Problem requirements: Please restate, word for word, the lines below that begin at the one with "model.add(tower);" and end at the one with "cols: [0.27, 0.76]". Leave out all other lines.

Information:
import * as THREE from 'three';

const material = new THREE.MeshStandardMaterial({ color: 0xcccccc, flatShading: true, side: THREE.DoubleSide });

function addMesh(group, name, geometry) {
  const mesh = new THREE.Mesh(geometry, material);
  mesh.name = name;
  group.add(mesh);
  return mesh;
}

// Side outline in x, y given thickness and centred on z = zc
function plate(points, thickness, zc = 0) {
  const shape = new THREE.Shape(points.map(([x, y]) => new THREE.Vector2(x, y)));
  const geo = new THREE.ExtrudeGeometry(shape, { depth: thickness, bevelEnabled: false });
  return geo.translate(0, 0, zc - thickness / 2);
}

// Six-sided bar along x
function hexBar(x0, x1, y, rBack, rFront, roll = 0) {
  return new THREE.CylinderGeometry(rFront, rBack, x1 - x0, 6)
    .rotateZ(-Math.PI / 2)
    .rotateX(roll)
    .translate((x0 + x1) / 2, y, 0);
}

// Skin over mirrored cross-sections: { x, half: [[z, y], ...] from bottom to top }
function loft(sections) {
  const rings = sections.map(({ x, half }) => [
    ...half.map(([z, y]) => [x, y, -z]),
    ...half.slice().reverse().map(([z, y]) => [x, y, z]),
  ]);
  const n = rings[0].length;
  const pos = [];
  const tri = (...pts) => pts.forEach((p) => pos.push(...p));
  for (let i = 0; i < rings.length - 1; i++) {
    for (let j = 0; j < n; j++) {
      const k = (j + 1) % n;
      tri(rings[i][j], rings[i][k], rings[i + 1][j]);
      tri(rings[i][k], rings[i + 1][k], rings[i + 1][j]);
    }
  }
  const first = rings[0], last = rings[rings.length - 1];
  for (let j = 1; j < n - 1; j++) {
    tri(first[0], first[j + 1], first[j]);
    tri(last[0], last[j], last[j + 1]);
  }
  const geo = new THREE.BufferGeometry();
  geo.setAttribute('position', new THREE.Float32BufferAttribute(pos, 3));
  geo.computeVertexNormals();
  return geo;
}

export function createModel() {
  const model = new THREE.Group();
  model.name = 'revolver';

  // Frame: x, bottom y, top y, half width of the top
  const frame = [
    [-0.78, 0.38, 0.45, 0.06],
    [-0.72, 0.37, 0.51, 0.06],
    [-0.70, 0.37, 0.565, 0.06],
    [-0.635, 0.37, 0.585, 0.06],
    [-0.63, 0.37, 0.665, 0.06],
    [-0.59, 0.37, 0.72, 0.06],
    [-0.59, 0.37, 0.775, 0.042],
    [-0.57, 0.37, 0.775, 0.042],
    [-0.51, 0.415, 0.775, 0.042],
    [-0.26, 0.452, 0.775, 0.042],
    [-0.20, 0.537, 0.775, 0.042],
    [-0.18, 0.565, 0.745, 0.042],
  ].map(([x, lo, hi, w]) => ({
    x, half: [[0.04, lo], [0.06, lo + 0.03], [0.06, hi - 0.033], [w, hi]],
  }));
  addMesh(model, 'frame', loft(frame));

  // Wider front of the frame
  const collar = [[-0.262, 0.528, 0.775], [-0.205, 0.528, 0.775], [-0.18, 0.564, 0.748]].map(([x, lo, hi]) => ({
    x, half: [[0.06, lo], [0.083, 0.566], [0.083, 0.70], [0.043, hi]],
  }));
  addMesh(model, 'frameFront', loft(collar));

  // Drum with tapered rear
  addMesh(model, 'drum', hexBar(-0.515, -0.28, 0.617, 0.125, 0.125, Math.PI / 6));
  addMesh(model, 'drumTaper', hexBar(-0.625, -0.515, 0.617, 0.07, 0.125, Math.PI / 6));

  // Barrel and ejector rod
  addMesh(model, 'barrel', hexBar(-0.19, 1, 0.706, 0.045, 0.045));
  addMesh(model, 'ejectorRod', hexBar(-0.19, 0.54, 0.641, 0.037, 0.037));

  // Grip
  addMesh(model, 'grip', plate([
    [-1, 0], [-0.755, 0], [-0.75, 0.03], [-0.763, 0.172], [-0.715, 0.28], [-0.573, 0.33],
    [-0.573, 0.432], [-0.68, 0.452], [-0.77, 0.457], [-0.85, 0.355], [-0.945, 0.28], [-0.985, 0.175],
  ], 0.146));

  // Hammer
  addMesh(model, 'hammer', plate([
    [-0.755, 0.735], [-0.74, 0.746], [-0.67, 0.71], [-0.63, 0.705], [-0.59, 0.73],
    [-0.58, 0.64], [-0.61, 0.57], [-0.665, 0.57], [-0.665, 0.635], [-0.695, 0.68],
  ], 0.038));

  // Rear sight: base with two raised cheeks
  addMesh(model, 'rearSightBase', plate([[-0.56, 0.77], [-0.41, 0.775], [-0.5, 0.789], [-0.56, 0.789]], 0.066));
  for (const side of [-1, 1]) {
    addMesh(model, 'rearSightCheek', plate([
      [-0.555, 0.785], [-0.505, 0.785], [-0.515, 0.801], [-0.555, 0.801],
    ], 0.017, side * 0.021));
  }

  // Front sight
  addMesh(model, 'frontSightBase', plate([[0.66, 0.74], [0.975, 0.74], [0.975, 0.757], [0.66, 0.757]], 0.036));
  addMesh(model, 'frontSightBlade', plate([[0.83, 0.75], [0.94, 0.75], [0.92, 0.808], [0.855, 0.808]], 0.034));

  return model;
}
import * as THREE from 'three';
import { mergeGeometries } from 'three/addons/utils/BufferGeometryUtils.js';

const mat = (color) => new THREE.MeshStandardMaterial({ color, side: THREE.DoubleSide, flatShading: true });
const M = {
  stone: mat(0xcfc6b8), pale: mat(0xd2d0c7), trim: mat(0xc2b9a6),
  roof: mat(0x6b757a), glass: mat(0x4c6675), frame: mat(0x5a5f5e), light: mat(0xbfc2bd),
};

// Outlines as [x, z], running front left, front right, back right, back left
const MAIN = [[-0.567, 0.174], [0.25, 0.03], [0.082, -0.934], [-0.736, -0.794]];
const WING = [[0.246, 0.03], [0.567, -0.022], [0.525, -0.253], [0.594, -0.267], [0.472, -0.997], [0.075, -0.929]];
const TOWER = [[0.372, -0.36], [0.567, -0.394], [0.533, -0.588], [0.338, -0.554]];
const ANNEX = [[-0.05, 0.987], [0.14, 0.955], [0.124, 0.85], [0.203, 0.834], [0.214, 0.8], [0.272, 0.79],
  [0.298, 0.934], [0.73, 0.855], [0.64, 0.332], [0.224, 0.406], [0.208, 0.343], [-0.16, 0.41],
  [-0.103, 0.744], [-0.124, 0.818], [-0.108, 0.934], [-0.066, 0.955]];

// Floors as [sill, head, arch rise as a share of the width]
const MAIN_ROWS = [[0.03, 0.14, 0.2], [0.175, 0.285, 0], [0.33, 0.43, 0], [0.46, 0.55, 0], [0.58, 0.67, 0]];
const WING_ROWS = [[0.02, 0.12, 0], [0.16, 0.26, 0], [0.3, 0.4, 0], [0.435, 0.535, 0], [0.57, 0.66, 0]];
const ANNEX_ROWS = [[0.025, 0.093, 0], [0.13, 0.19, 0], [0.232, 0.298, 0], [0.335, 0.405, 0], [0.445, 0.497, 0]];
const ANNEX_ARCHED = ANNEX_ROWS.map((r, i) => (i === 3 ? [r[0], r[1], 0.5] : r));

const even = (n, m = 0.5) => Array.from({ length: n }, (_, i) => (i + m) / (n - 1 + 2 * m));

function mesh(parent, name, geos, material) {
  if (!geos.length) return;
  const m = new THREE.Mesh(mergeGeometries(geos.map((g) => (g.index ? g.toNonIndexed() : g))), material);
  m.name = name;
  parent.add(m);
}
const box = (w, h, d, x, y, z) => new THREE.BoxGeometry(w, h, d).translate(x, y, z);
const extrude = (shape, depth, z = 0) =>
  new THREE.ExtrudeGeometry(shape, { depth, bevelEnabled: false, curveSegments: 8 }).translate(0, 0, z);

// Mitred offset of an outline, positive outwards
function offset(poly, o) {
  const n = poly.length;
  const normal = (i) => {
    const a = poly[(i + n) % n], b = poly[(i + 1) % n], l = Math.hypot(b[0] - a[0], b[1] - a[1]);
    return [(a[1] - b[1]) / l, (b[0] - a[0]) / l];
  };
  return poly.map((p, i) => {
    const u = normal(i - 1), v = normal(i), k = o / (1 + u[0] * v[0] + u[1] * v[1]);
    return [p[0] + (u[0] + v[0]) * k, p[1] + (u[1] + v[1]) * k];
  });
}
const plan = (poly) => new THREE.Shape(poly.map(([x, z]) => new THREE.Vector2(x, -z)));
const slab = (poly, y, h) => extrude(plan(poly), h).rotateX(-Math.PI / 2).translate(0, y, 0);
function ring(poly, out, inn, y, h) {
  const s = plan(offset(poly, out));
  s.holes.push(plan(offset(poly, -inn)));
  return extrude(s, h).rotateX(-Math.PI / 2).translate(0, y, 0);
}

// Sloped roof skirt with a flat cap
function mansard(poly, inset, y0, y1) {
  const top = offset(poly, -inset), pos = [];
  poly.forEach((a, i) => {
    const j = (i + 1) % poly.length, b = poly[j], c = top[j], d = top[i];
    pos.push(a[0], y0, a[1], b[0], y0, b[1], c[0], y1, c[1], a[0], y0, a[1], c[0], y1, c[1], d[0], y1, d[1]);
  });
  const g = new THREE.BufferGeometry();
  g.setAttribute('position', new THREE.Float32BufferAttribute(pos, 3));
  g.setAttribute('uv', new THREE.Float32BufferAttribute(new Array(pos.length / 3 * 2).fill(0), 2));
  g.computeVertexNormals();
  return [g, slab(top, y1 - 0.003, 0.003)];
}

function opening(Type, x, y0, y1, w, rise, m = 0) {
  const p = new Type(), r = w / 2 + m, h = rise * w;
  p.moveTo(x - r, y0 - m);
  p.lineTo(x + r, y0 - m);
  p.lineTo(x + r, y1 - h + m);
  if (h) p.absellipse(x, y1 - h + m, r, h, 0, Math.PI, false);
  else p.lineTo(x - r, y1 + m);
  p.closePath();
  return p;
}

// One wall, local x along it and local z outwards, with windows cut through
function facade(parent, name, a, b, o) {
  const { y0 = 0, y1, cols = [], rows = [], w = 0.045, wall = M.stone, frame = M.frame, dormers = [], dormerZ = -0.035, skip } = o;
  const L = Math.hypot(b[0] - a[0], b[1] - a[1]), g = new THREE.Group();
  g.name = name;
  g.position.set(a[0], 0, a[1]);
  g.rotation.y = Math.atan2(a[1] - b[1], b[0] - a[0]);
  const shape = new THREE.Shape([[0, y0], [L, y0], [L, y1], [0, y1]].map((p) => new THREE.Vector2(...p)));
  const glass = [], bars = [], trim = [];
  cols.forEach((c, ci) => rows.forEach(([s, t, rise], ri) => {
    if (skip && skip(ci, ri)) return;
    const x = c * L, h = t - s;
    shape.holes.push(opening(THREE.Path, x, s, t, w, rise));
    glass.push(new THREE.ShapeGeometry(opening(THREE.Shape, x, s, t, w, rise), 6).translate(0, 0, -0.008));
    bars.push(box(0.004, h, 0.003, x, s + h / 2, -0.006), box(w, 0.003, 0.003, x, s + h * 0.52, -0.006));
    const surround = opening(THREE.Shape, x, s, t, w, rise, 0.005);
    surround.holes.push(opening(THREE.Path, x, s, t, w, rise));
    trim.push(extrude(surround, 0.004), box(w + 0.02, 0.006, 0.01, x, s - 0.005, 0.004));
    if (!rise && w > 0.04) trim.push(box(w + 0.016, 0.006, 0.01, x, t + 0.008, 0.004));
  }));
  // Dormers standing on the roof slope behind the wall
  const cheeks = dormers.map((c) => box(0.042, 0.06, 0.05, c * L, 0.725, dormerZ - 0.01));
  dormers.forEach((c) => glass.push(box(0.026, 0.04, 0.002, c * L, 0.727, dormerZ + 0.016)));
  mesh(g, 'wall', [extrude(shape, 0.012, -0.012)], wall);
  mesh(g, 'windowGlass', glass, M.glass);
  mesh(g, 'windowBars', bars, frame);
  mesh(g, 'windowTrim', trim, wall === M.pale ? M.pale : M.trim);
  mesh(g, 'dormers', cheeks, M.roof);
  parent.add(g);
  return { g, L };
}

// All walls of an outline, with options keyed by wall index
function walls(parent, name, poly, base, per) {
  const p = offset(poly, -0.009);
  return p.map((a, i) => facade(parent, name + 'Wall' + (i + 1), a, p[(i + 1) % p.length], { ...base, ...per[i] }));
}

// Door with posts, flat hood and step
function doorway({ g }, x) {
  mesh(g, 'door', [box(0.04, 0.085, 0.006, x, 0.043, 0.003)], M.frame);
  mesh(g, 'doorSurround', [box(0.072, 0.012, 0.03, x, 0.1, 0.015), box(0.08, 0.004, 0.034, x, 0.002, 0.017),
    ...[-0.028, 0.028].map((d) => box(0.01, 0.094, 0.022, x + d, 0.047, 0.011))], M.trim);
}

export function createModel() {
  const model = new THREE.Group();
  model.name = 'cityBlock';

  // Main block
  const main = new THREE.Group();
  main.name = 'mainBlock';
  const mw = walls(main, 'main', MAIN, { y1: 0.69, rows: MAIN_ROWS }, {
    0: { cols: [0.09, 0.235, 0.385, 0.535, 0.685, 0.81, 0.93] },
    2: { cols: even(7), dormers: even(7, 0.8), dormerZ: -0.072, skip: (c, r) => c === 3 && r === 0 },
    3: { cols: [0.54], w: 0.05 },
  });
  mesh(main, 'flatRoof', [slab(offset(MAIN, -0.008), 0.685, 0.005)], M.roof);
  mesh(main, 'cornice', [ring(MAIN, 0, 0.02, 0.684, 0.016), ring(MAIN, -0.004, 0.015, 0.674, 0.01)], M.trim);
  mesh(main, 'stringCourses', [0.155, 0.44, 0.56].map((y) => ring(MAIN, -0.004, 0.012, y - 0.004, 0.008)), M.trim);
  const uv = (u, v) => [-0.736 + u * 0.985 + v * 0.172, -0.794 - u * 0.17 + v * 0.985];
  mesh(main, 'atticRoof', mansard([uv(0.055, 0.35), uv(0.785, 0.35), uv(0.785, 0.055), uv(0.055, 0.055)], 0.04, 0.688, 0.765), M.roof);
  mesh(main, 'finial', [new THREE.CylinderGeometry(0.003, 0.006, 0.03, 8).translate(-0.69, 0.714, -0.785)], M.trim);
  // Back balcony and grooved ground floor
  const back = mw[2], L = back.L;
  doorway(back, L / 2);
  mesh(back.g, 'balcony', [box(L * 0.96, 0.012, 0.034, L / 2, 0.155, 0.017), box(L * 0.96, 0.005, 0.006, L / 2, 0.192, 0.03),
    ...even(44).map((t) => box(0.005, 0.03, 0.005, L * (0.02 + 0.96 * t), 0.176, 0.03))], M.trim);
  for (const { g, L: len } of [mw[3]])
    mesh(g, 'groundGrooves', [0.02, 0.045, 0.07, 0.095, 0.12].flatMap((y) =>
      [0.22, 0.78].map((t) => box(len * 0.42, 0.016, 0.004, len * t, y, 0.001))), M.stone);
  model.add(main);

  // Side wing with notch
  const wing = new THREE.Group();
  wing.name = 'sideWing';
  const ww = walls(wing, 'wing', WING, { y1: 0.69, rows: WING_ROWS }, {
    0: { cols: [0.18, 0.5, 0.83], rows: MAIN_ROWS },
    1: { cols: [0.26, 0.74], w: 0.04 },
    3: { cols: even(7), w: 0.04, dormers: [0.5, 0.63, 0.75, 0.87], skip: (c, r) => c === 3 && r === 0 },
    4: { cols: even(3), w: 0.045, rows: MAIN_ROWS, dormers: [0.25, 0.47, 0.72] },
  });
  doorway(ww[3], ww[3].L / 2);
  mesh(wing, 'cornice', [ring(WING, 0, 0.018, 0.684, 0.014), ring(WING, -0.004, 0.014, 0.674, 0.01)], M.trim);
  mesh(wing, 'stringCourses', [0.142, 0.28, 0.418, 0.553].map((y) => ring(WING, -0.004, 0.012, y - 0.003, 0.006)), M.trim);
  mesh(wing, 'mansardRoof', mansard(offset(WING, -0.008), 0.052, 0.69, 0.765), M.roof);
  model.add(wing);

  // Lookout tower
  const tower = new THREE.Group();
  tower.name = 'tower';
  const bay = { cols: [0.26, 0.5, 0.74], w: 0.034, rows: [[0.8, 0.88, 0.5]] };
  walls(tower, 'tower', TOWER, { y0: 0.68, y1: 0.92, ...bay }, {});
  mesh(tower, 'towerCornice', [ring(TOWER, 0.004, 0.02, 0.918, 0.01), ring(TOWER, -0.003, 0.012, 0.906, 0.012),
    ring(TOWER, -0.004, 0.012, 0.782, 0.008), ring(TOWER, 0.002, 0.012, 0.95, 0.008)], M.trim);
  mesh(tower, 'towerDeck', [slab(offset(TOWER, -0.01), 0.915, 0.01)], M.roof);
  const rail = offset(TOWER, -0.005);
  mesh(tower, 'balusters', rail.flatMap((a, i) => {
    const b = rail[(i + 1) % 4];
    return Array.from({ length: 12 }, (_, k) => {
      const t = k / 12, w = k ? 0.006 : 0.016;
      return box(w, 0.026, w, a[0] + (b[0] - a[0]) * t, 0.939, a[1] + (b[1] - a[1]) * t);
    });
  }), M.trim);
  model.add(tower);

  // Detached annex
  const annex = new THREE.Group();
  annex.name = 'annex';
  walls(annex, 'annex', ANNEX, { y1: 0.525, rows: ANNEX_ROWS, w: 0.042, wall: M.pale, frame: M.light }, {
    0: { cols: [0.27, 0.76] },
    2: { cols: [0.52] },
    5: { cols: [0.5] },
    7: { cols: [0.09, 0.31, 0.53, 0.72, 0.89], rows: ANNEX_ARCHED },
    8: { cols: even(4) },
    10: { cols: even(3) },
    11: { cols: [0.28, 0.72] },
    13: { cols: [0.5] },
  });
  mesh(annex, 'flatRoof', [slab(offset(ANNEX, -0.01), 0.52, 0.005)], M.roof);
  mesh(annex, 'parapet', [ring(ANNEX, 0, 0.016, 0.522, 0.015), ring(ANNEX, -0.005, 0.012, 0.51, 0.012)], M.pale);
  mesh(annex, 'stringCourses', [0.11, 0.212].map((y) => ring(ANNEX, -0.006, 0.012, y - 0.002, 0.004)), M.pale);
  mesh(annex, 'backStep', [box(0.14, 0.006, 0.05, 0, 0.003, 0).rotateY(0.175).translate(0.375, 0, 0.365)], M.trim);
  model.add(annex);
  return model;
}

Solution for this exercise:
  model.add(tower);

  // Detached annex
  const annex = new THREE.Group();
  annex.name = 'annex';
  walls(annex, 'annex', ANNEX, { y1: 0.525, rows: ANNEX_ROWS, w: 0.042, wall: M.pale, frame: M.light }, {
    0: { cols: [0.27, 0.76] },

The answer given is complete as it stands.